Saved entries
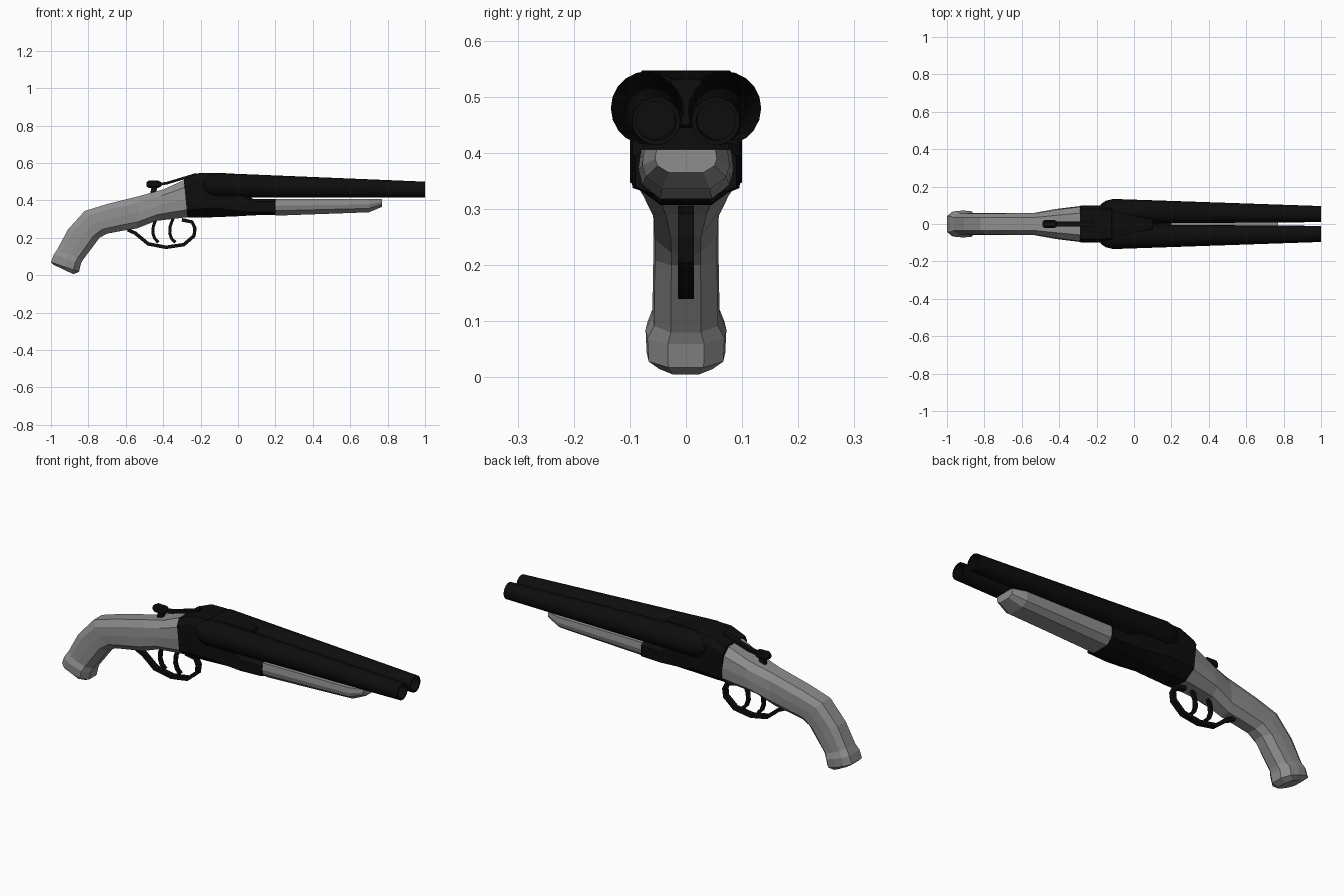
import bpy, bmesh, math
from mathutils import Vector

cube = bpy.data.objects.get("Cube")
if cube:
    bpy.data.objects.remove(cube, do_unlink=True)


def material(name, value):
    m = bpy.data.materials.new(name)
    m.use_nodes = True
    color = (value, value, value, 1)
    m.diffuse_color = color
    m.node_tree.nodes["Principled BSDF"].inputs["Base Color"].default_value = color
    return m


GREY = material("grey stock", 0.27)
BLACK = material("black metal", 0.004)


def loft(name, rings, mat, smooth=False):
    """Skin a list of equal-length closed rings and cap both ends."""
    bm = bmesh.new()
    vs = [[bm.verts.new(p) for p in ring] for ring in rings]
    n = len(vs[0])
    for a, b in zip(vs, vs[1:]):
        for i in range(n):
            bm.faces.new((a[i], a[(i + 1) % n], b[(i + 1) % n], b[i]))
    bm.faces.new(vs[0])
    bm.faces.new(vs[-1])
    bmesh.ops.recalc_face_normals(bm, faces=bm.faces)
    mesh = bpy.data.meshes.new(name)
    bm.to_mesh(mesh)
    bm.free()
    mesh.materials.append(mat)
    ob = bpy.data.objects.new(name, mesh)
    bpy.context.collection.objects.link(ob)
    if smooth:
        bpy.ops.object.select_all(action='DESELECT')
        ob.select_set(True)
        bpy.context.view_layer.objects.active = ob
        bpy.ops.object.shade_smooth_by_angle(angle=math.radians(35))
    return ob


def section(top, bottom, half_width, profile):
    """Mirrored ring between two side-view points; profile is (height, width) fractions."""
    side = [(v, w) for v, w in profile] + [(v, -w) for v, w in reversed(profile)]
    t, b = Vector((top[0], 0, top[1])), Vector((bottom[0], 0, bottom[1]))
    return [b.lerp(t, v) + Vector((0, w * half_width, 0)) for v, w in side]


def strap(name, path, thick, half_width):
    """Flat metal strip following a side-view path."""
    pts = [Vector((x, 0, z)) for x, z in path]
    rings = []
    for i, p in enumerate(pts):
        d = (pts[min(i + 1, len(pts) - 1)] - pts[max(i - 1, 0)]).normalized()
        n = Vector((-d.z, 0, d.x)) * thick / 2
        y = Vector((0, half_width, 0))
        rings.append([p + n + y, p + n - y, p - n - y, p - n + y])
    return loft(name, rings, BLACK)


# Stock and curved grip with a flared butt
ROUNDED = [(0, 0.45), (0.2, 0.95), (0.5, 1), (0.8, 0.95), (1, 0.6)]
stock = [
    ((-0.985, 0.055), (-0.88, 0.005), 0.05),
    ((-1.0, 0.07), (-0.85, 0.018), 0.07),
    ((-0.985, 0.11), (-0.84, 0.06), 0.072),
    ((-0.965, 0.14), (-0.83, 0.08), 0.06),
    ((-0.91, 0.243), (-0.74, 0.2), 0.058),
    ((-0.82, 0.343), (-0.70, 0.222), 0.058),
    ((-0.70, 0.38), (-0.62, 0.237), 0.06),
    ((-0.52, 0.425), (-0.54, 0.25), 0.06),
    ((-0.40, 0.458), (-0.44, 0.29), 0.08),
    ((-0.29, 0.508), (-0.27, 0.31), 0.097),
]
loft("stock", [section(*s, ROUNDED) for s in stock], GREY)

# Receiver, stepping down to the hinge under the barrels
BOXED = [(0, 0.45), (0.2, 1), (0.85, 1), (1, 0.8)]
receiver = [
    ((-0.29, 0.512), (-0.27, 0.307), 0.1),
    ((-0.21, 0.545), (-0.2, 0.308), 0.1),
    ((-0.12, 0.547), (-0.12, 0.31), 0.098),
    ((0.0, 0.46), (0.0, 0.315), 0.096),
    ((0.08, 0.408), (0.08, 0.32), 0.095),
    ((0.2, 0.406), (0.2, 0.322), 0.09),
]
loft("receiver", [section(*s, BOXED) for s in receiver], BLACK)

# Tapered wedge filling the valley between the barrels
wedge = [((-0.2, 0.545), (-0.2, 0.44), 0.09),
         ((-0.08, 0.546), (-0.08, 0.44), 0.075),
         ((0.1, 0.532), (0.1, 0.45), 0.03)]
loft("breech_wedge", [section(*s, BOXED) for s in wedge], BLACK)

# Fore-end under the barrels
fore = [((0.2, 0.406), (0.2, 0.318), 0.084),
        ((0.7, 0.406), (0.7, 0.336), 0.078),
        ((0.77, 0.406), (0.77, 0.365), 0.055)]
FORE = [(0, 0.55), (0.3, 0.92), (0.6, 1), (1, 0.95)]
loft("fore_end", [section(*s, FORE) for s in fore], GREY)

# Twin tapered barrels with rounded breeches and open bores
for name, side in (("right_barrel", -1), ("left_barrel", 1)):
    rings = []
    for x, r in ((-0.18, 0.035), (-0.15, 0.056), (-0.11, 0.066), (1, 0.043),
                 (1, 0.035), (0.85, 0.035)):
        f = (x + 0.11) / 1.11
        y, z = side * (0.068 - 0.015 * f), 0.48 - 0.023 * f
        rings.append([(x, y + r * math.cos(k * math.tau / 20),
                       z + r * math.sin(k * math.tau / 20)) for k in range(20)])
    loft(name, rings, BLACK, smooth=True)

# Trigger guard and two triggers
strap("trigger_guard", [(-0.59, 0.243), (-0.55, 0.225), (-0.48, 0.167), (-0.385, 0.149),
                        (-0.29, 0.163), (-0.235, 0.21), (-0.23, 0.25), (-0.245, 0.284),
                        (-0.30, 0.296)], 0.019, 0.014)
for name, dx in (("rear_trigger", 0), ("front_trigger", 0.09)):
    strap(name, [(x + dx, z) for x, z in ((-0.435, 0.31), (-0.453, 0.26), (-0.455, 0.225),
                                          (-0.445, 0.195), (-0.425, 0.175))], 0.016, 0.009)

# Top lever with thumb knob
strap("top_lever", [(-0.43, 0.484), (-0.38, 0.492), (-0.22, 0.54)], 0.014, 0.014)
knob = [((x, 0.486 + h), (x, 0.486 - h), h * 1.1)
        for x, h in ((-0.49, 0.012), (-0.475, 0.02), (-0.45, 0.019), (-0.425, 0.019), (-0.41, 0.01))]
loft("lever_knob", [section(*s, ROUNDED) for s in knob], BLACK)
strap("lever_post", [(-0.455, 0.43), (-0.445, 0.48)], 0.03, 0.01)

→ **Required action**:
All that is needed is an exact copy of the entries above, minus the pictures.

→ **Completed exercise**:
import bpy, bmesh, math
from mathutils import Vector

cube = bpy.data.objects.get("Cube")
if cube:
    bpy.data.objects.remove(cube, do_unlink=True)


def material(name, value):
    m = bpy.data.materials.new(name)
    m.use_nodes = True
    color = (value, value, value, 1)
    m.diffuse_color = color
    m.node_tree.nodes["Principled BSDF"].inputs["Base Color"].default_value = color
    return m


GREY = material("grey stock", 0.27)
BLACK = material("black metal", 0.004)


def loft(name, rings, mat, smooth=False):
    """Skin a list of equal-length closed rings and cap both ends."""
    bm = bmesh.new()
    vs = [[bm.verts.new(p) for p in ring] for ring in rings]
    n = len(vs[0])
    for a, b in zip(vs, vs[1:]):
        for i in range(n):
            bm.faces.new((a[i], a[(i + 1) % n], b[(i + 1) % n], b[i]))
    bm.faces.new(vs[0])
    bm.faces.new(vs[-1])
    bmesh.ops.recalc_face_normals(bm, faces=bm.faces)
    mesh = bpy.data.meshes.new(name)
    bm.to_mesh(mesh)
    bm.free()
    mesh.materials.append(mat)
    ob = bpy.data.objects.new(name, mesh)
    bpy.context.collection.objects.link(ob)
    if smooth:
        bpy.ops.object.select_all(action='DESELECT')
        ob.select_set(True)
        bpy.context.view_layer.objects.active = ob
        bpy.ops.object.shade_smooth_by_angle(angle=math.radians(35))
    return ob


def section(top, bottom, half_width, profile):
    """Mirrored ring between two side-view points; profile is (height, width) fractions."""
    side = [(v, w) for v, w in profile] + [(v, -w) for v, w in reversed(profile)]
    t, b = Vector((top[0], 0, top[1])), Vector((bottom[0], 0, bottom[1]))
    return [b.lerp(t, v) + Vector((0, w * half_width, 0)) for v, w in side]


def strap(name, path, thick, half_width):
    """Flat metal strip following a side-view path."""
    pts = [Vector((x, 0, z)) for x, z in path]
    rings = []
    for i, p in enumerate(pts):
        d = (pts[min(i + 1, len(pts) - 1)] - pts[max(i - 1, 0)]).normalized()
        n = Vector((-d.z, 0, d.x)) * thick / 2
        y = Vector((0, half_width, 0))
        rings.append([p + n + y, p + n - y, p - n - y, p - n + y])
    return loft(name, rings, BLACK)


# Stock and curved grip with a flared butt
ROUNDED = [(0, 0.45), (0.2, 0.95), (0.5, 1), (0.8, 0.95), (1, 0.6)]
stock = [
    ((-0.985, 0.055), (-0.88, 0.005), 0.05),
    ((-1.0, 0.07), (-0.85, 0.018), 0.07),
    ((-0.985, 0.11), (-0.84, 0.06), 0.072),
    ((-0.965, 0.14), (-0.83, 0.08), 0.06),
    ((-0.91, 0.243), (-0.74, 0.2), 0.058),
    ((-0.82, 0.343), (-0.70, 0.222), 0.058),
    ((-0.70, 0.38), (-0.62, 0.237), 0.06),
    ((-0.52, 0.425), (-0.54, 0.25), 0.06),
    ((-0.40, 0.458), (-0.44, 0.29), 0.08),
    ((-0.29, 0.508), (-0.27, 0.31), 0.097),
]
loft("stock", [section(*s, ROUNDED) for s in stock], GREY)

# Receiver, stepping down to the hinge under the barrels
BOXED = [(0, 0.45), (0.2, 1), (0.85, 1), (1, 0.8)]
receiver = [
    ((-0.29, 0.512), (-0.27, 0.307), 0.1),
    ((-0.21, 0.545), (-0.2, 0.308), 0.1),
    ((-0.12, 0.547), (-0.12, 0.31), 0.098),
    ((0.0, 0.46), (0.0, 0.315), 0.096),
    ((0.08, 0.408), (0.08, 0.32), 0.095),
    ((0.2, 0.406), (0.2, 0.322), 0.09),
]
loft("receiver", [section(*s, BOXED) for s in receiver], BLACK)

# Tapered wedge filling the valley between the barrels
wedge = [((-0.2, 0.545), (-0.2, 0.44), 0.09),
         ((-0.08, 0.546), (-0.08, 0.44), 0.075),
         ((0.1, 0.532), (0.1, 0.45), 0.03)]
loft("breech_wedge", [section(*s, BOXED) for s in wedge], BLACK)

# Fore-end under the barrels
fore = [((0.2, 0.406), (0.2, 0.318), 0.084),
        ((0.7, 0.406), (0.7, 0.336), 0.078),
        ((0.77, 0.406), (0.77, 0.365), 0.055)]
FORE = [(0, 0.55), (0.3, 0.92), (0.6, 1), (1, 0.95)]
loft("fore_end", [section(*s, FORE) for s in fore], GREY)

# Twin tapered barrels with rounded breeches and open bores
for name, side in (("right_barrel", -1), ("left_barrel", 1)):
    rings = []
    for x, r in ((-0.18, 0.035), (-0.15, 0.056), (-0.11, 0.066), (1, 0.043),
                 (1, 0.035), (0.85, 0.035)):
        f = (x + 0.11) / 1.11
        y, z = side * (0.068 - 0.015 * f), 0.48 - 0.023 * f
        rings.append([(x, y + r * math.cos(k * math.tau / 20),
                       z + r * math.sin(k * math.tau / 20)) for k in range(20)])
    loft(name, rings, BLACK, smooth=True)

# Trigger guard and two triggers
strap("trigger_guard", [(-0.59, 0.243), (-0.55, 0.225), (-0.48, 0.167), (-0.385, 0.149),
                        (-0.29, 0.163), (-0.235, 0.21), (-0.23, 0.25), (-0.245, 0.284),
                        (-0.30, 0.296)], 0.019, 0.014)
for name, dx in (("rear_trigger", 0), ("front_trigger", 0.09)):
    strap(name, [(x + dx, z) for x, z in ((-0.435, 0.31), (-0.453, 0.26), (-0.455, 0.225),
                                          (-0.445, 0.195), (-0.425, 0.175))], 0.016, 0.009)

# Top lever with thumb knob
strap("top_lever", [(-0.43, 0.484), (-0.38, 0.492), (-0.22, 0.54)], 0.014, 0.014)
knob = [((x, 0.486 + h), (x, 0.486 - h), h * 1.1)
        for x, h in ((-0.49, 0.012), (-0.475, 0.02), (-0.45, 0.019), (-0.425, 0.019), (-0.41, 0.01))]
loft("lever_knob", [section(*s, ROUNDED) for s in knob], BLACK)
strap("lever_post", [(-0.455, 0.43), (-0.445, 0.48)], 0.03, 0.01)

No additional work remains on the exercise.